This is surprising since the self-driving Nissan I drove didn't work in the rain.
There's no order that I can discern in the table rows for Autonomous Miles=0 (the last 5 rows). Volkswagen could just as well have been "last" and probably should have been (sort on manufacturer name secondarily with the primary sort on Autonomous Miles). As Tesla's report notes, their testing covered billions of miles, but "Tesla did not test any vehicles on public roads in California in autonomous mode, as defined by California law," so it properly reported zeros. I wonder about that, however, since we've all seen videos of Tesla's fully autonomous driving tests, which were clearly conducted in California -- why didn't those tests meet California' law's definition?
Good question! I noticed that also, but do not have a good answer. And yes, you are correct about the table. It is sorted purely by miles driven. So, any of the companies reporting zero could have been last, but that is not indicative of where they are in development, which really was the point. Thanks for reading!

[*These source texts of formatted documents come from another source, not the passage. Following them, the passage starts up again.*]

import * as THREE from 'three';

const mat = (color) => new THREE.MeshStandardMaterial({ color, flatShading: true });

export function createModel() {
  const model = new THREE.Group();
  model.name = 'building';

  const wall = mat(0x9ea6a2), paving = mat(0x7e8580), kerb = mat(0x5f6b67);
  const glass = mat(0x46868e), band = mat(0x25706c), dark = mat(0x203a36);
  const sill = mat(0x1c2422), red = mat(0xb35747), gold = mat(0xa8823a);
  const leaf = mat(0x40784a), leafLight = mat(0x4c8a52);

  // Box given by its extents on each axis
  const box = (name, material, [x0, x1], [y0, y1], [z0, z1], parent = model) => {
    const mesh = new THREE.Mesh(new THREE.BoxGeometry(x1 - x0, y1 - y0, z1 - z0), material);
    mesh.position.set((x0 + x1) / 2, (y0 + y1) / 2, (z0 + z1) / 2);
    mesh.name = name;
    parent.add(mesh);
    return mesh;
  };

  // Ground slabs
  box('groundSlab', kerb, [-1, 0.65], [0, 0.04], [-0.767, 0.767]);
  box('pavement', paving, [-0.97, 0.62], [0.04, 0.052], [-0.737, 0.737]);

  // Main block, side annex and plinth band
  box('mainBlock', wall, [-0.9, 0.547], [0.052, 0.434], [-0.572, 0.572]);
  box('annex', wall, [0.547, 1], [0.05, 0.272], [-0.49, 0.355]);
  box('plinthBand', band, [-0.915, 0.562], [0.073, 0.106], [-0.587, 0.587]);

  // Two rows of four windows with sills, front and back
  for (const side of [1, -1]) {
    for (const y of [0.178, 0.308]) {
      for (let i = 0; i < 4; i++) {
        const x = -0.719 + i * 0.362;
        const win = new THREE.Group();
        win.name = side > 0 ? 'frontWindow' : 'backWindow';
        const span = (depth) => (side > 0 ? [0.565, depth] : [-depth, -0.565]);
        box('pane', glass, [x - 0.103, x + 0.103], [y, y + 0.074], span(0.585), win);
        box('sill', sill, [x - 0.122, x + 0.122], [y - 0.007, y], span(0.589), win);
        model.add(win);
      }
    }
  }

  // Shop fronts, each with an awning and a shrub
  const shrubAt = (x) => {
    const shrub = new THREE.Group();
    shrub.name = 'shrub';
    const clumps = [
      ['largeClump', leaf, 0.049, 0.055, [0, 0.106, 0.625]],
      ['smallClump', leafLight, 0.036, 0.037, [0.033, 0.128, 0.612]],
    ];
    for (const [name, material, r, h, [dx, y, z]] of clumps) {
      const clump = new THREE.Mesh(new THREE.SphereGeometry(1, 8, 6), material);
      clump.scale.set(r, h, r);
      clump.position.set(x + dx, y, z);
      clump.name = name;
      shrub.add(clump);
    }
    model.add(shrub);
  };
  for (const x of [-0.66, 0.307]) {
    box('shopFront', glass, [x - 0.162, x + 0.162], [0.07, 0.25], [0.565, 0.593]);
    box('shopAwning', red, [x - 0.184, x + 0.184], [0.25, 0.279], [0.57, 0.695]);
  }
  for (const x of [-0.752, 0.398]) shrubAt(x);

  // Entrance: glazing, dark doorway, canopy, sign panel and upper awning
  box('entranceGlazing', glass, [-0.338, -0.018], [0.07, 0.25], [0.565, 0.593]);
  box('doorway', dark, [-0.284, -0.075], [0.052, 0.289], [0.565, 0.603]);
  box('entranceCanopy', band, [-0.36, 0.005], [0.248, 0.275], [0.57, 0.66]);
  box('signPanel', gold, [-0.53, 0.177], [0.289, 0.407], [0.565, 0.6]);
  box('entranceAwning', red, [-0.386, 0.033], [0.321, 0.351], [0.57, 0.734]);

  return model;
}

I really hope that 100% self driving happens while I am still on this Earth. The idea of getting into a car, speaking or typing in a destination and just riding would be a great thing. Don't get me wrong, I really love driving but there are a lot of times where it would be fantastic to just climb in and have the computer do the work.